File No. C9-99-1189
William C. Kueffner, 1140 Interchange Tower, 600 South Highway 169, St. Louis Park, MN 55426 (for appellant)
Mike Hatch, Attorney General, Darren Dejong, Assistant Attorney General, 525 Park St., Suite 500, St. Paul, MN 55103 (for respondent)
Considered and decided by Shumaker, Presiding Judge, Crippen, Judge, and Klaphake, Judge.
This appeal is from an order sustaining the revocation of appellant Carol Ann Altrichter’s driving privileges under Minn. Stat. § 169.123 (1998), following her DWI arrest on May 22, 1999. Appellant claims that the district court erred in concluding that she waived her right to counsel where her testimony was merely that she did not know her attorney’s telephone number. Because the district court found the arresting officer’s contrary testimony credible and because we must defer to that credibility determination, we affirm.
The district court found that appellant waived her right to counsel, relying on the testimony of the arresting officer, Michael Lambert, who stated that appellant did not request to consult with an attorney. See Friedman v. Commissioner of Pub. Safety, 473 N.W.2d 828, 835 (Minn. 1991) (driver afforded constitutional right to consult with attorney before determining whether to submit to chemical test during DWI arrest). Appellant testified that when she was asked whether she wished to consult with an attorney she replied, “I don’t know his telephone number,” to which Lambert replied, “[t]hen it’s a no.” She then allegedly responded, “No, I don’t have his number,” to which he again replied, “[t]hen it’s a no.”

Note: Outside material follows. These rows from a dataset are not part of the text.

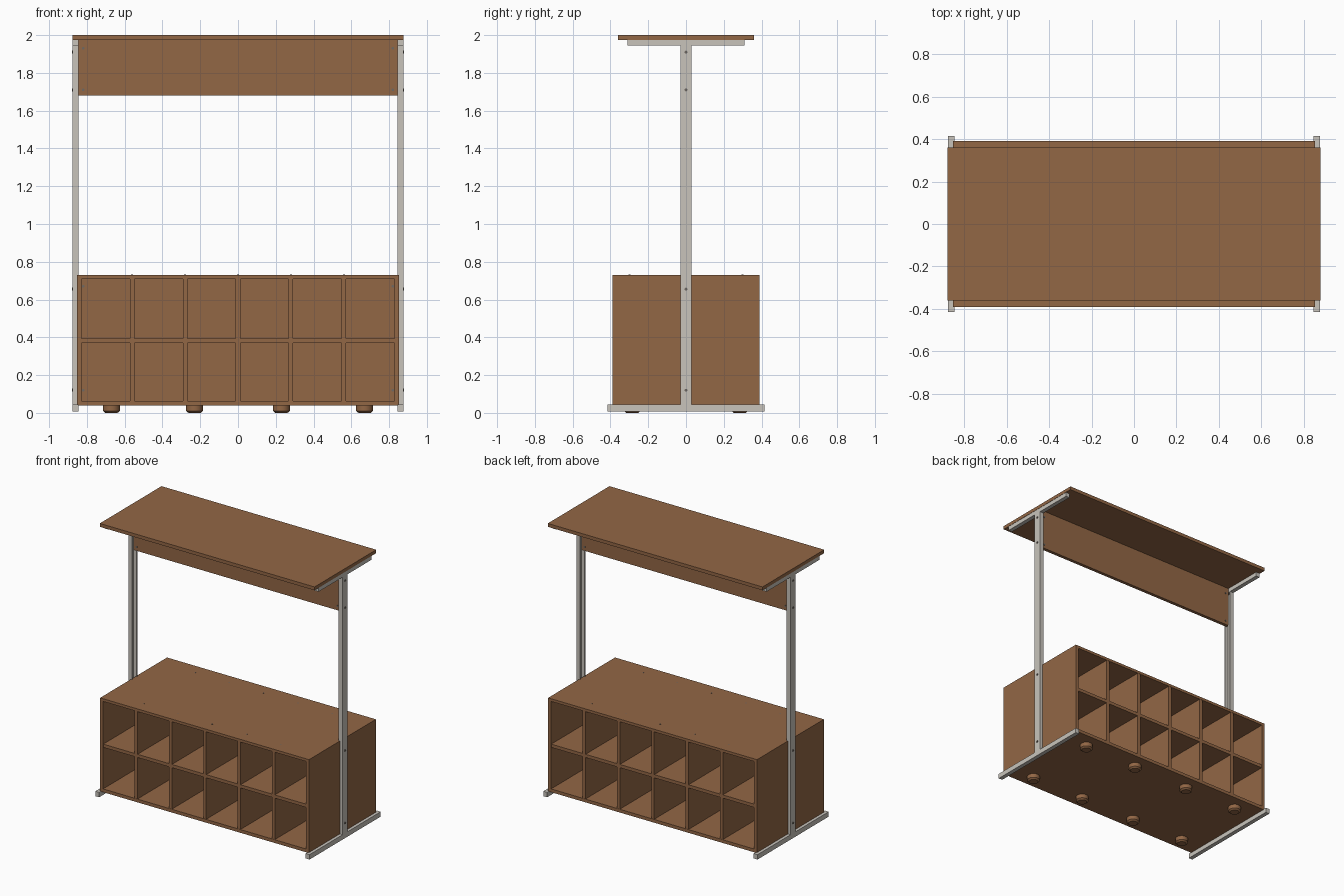
import bpy, bmesh, math
from mathutils import Matrix

if "Cube" in bpy.data.objects:
    bpy.data.objects.remove(bpy.data.objects["Cube"])


def mat(name, c):
    m = bpy.data.materials.new(name)
    m.diffuse_color = (*c, 1)
    m.use_nodes = True
    m.node_tree.nodes["Principled BSDF"].inputs["Base Color"].default_value = m.diffuse_color
    return m


WOOD = mat("brown wood", (0.29, 0.135, 0.06))
STEEL = mat("light grey steel", (0.58, 0.55, 0.50))
SCREW = mat("dark grey screw", (0.16, 0.14, 0.12))


def finish(name, bm, m, smooth=False):
    bmesh.ops.recalc_face_normals(bm, faces=bm.faces)
    me = bpy.data.meshes.new(name)
    bm.to_mesh(me)
    bm.free()
    me.materials.append(m)
    o = bpy.data.objects.new(name, me)
    bpy.context.collection.objects.link(o)
    if smooth:
        for p in me.polygons:
            p.use_smooth = len(p.vertices) == 4
    return o


def box(name, x, y, z, m=WOOD):
    bm = bmesh.new()
    bmesh.ops.create_cube(bm, size=1)
    for v in bm.verts:
        v.co = [r[0] + (c + 0.5) * (r[1] - r[0]) for r, c in zip((x, y, z), v.co)]
    return finish(name, bm, m)


def disc(name, loc, axis, r1, r2, h, m, n=16):
    rot = {"x": Matrix.Rotation(math.pi / 2, 4, "Y"),
           "y": Matrix.Rotation(math.pi / 2, 4, "X"), "z": Matrix()}[axis]
    bm = bmesh.new()
    bmesh.ops.create_cone(bm, cap_ends=True, segments=n, radius1=r1, radius2=r2,
                          depth=h, matrix=Matrix.Translation(loc) @ rot)
    return finish(name, bm, m, True)


def channel(name, side, z0, z1, half):
    # upright C-channel, open toward the middle of the rack
    a, b, t = 0.844, 0.875, 0.006
    prof = [(b, -half), (b, half), (a, half), (a, half - t), (b - t, half - t),
            (b - t, t - half), (a, t - half), (a, -half)]
    bm = bmesh.new()
    f = bm.faces.new([bm.verts.new((side * x, y, z0)) for x, y in prof])
    ext = bmesh.ops.extrude_face_region(bm, geom=[f])["geom"]
    for v in ext:
        if isinstance(v, bmesh.types.BMVert):
            v.co.z = z1
    return finish(name, bm, STEEL)


T = 0.024                      # board thickness
W, D, Z0, Z1 = 0.853, 0.39, 0.04, 0.73
# cabinet carcass
box("cabinet_bottom", (-W, W), (-D, D), (Z0, Z0 + T))
box("cabinet_top", (-W, W), (-D, D), (Z1 - 0.02, Z1))
for s in (-1, 1):
    box("cabinet_side", sorted((s * W, s * (W - T))), (-D, D), (Z0 + T, Z1 - 0.02))
box("middle_back_panel", (-W + T, W - T), (-T / 2, T / 2), (Z0 + T, Z1 - 0.02))

# dividers and shelves on both sides of the middle panel
pitch = (2 * W - T) / 6
for s in (-1, 1):
    ys = sorted((s * T / 2, s * (D - 0.002)))
    box("shelf", (-W + T, W - T), ys, (0.37, 0.37 + T))
    for i in range(1, 6):
        x = -W + T / 2 + i * pitch
        box("divider", (x - T / 2, x + T / 2), ys, (Z0 + T, Z1 - 0.02))
        disc("top_screw", (x, s * 0.3, Z1), "z", 0.005, 0.005, 0.003, SCREW, 10)
    # round feet
    for x in (-0.67, -0.23, 0.23, 0.67):
        disc("round_foot", (x, s * 0.285, 0.025), "z", 0.044, 0.044, 0.03, WOOD, 24)
        disc("foot_pad", (x, s * 0.285, 0.005), "z", 0.032, 0.044, 0.01, WOOD, 24)

# steel end frames
for s in (-1, 1):
    xs = sorted((s * 0.844, s * 0.875))
    channel("post", s, 0.04, 1.95, 0.03)
    box("floor_rail", xs, (-0.415, 0.415), (0.008, 0.044), STEEL)
    box("top_arm", xs, (-0.31, 0.31), (1.945, 1.975), STEEL)
    for z in (0.12, 0.655, 1.71, 1.91):
        disc("post_bolt", (s * 0.876, 0, z), "x", 0.008, 0.008, 0.006, SCREW, 12)
    for z in (0.12, 0.67, 1.71, 1.93):
        for y in (-1, 1):
            disc("panel_screw", (s * 0.82, y * T / 2, z), "y", 0.007, 0.007, 0.005, SCREW, 12)

# upper shelf and hanging panel
box("top_board", (-0.877, 0.877), (-0.36, 0.36), (1.975, 2.0))
box("hanging_panel", (-0.845, 0.845), (-T / 2, T / 2), (1.68, 1.975))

Lambert’s testimony contradicted appellant’s. He testified that it is his standard practice to offer a DWI arrestee access to a telephone and phone books if the arrestee does not know an attorney’s telephone number. He further testified that he would not consider an arrestee to have refused testing if she did not know an attorney’s telephone number. Lambert admitted, however, that he could not remember details of appellant’s arrest, other than those included in his arrest report and in the standard implied consent advisory form that he filled out during appellant’s post-arrest processing.

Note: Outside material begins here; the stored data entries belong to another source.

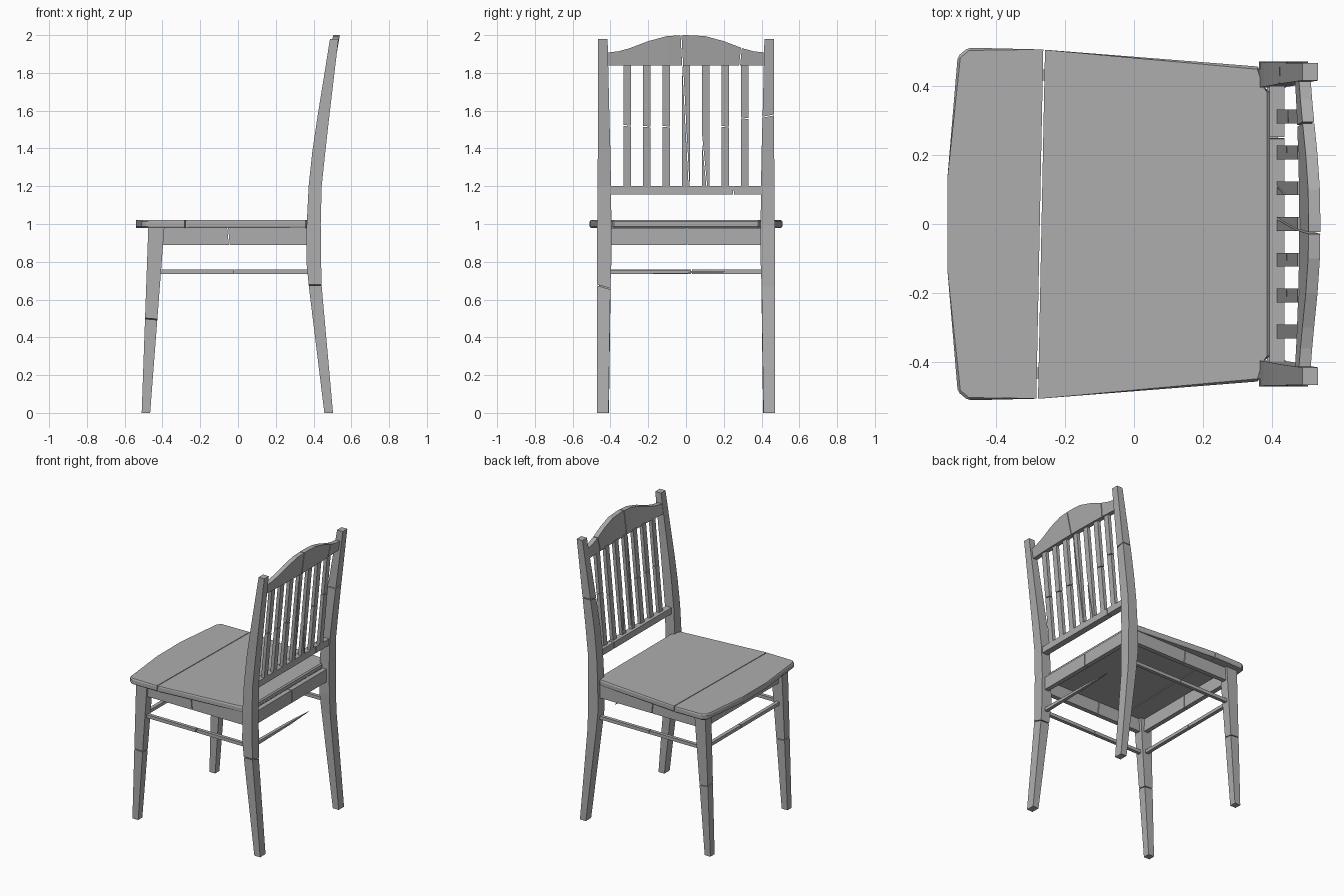
import bpy
import bmesh
from mathutils import Vector

cube = bpy.data.objects.get("Cube")
if cube:
    bpy.data.objects.remove(cube, do_unlink=True)

grey = bpy.data.materials.new("grey_wood")
grey.use_nodes = True
grey.diffuse_color = (0.42, 0.42, 0.42, 1)
grey.node_tree.nodes["Principled BSDF"].inputs["Base Color"].default_value = grey.diffuse_color


def finish(name, bm):
    bmesh.ops.recalc_face_normals(bm, faces=bm.faces)
    mesh = bpy.data.meshes.new(name)
    bm.to_mesh(mesh)
    bm.free()
    mesh.materials.append(grey)
    ob = bpy.data.objects.new(name, mesh)
    bpy.context.collection.objects.link(ob)
    return ob


def loft(name, rings, bevel=0.0):
    """Skin a row of matching rings and cap both ends."""
    bm = bmesh.new()
    rows = [[bm.verts.new(p) for p in ring] for ring in rings]
    n = len(rows[0])
    for a, b in zip(rows, rows[1:]):
        for i in range(n):
            j = (i + 1) % n
            bm.faces.new((a[i], a[j], b[j], b[i]))
    bm.faces.new(rows[0])
    bm.faces.new(rows[-1])
    if bevel:
        bmesh.ops.bevel(bm, geom=list(bm.edges), offset=bevel, segments=1, affect='EDGES')
    return finish(name, bm)


def level(z, x0, x1, y0, y1):
    return [(x0, y0, z), (x1, y0, z), (x1, y1, z), (x0, y1, z)]


def box(name, x, y, z):
    return loft(name, [level(h, *x, *y) for h in z])


def crack(ob, co, no, gap=0.005):
    """Split a part along a plane, leaving a fine gap."""
    co, no = Vector(co), Vector(no).normalized()
    out = bmesh.new()
    for s in (-1, 1):
        bm = bmesh.new()
        bm.from_mesh(ob.data)
        bmesh.ops.bisect_plane(bm, geom=bm.verts[:] + bm.edges[:] + bm.faces[:],
                               plane_co=co + no * s * gap / 2, plane_no=no * s,
                               clear_inner=True)
        bmesh.ops.holes_fill(bm, edges=[e for e in bm.edges if e.is_boundary])
        bmesh.ops.recalc_face_normals(bm, faces=bm.faces)
        half = bpy.data.meshes.new("half")
        bm.to_mesh(half)
        bm.free()
        out.from_mesh(half)
        bpy.data.meshes.remove(half)
    out.to_mesh(ob.data)
    out.free()


# Seat: bowed front, clipped corners, notched round the back posts
side = [(-.54, .13), (-.51, .485), (-.48, .51), (-.27, .505),
        (.365, .455), (.365, .39), (.392, .39)]
outline = side + [(x, -y) for x, y in reversed(side)]
seat = loft("seat", [[(x, y, z) for x, y in outline] for z in (.98, 1.02)], bevel=.008)
crack(seat, (-.27, 0, 1), (1, -.02, 0))

# Legs, side aprons and side stretchers
back_profile = [  # height, front x, back x, inner y, outer y
    (0, .457, .503, .41, .47), (.67, .375, .443, .40, .47), (.8, .362, .44, .395, .47),
    (1.0, .364, .438, .395, .47), (1.2, .374, .443, .397, .468),
    (1.38, .393, .462, .40, .467), (1.55, .418, .481, .405, .467),
    (1.98, .487, .532, .415, .465)]
for label, s in (("left", 1), ("right", -1)):
    back = loft(f"back_leg_{label}", [level(z, a, b, s * c, s * d)
                                      for z, a, b, c, d in back_profile])
    crack(back, (.41, .43 * s, 1.57 if s > 0 else .665),
          (0, -.2, 1) if s > 0 else (0, .3, 1))
    front = loft(f"front_leg_{label}", [level(0, -.51, -.465, s * .408, s * .455),
                                        level(.98, -.475, -.39, s * .395, s * .463)])
    crack(front, (-.47, .43 * s, .495), (.08, .1, 1))
    apron = box(f"side_apron_{label}", (-.4, .37), (s * .415, s * .447), (.89, .98))
    crack(apron, (-.05, 0, .93), (1, 0, .1))
    rod = box(f"side_stretcher_{label}", (-.42, .38), (s * .418, s * .442), (.735, .758))
    crack(rod, (-.02, 0, .75), (1, 0, 0))

# Front and back aprons
for label, x in (("front", -.45), ("back", .385)):
    apron = box(f"{label}_apron", (x, x + .032), (-.4, .4), (.89, .98))
    crack(apron, (x, .005, .93), (0, 1, 0))

# Front stretcher, and the snapped back stretcher with its long splinter
rod = box("front_stretcher", (-.455, -.43), (-.41, .41), (.735, .758))
crack(rod, (-.44, .03, .746), (0, 1, 0))
loft("broken_back_stretcher", [
    [(.403 - w, y, .746 - h), (.403 + w, y, .746 - h),
     (.403 + w, y, .746 + h), (.403 - w, y, .746 + h)]
    for y, w, h in ((-.41, .012, .0115), (-.33, .012, .0115), (0, .01, .007), (.215, .002, .001))])

# Lower back rail
rail = box("lower_back_rail", (.392, .436), (-.405, .405), (1.155, 1.2))
crack(rail, (.41, .25, 1.18), (0, 1, .05))

# Crest rail: arched top, bowed backwards, leaning with the posts
half_arch = [(0, 2.0), (.1, 1.995), (.2, 1.968), (.3, 1.93), (.36, 1.914), (.412, 1.908)]
arch = [(-y, z) for y, z in reversed(half_arch[1:])] + half_arch


def crest_ring(y, top):
    bow = .483 + .012 * (1 - (y / .41) ** 2)
    lean = .17 * (top - 1.84)
    return [(bow - .017, y, 1.84), (bow + .017, y, 1.84),
            (bow + lean + .017, y, top), (bow + lean - .017, y, top)]


crest = loft("crest_rail", [crest_ring(y, z) for y, z in arch])
long_split = ((.45, -.005, 1.6), (0, 1, .053))
crack(crest, *long_split)
crack(crest, (.5, .29, 1.9), (0, 1, -.1))

# Slats, most of them cracked across
across = {0: 1.52, 1: 1.515, 2: 1.515, 5: 1.515, 6: 1.56}
for i in range(7):
    y = (i - 3) * .1035
    slat = loft(f"back_slat_{i + 1}", [level(1.19, .412, .436, y - .02, y + .02),
                                       level(1.85, .473, .497, y - .02, y + .02)])
    if i in across:
        crack(slat, (.45, y, across[i]), (0, .1, 1))
    elif i == 3:
        crack(slat, *long_split)
    else:
        crack(slat, (.42, .11, 1.2), (0, 1, .1))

The district court specifically found Lambert’s testimony more credible than appellant’s. As this court must defer to the credibility determinations made by the district court, we affirm. See Minn. R. Civ. P. 52.01; Linde v. Commissioner of Pub. Safety, 586 N.W.2d 807, 810 (Minn. App. 1998) (affirming revocation where court relied on officer’s notations on advisory form and police report, which contradicted arrestee’s testimony), review denied (Minn. Feb. 18, 1999); Wolle v. Commissioner of Pub. Safety, 413 N.W.2d 258, 260 (Minn. App. 1987) (affirming district court’s finding that driver unable to provide breath sample where finding depended on officer’s testimony, which contradicted arrestee’s testimony).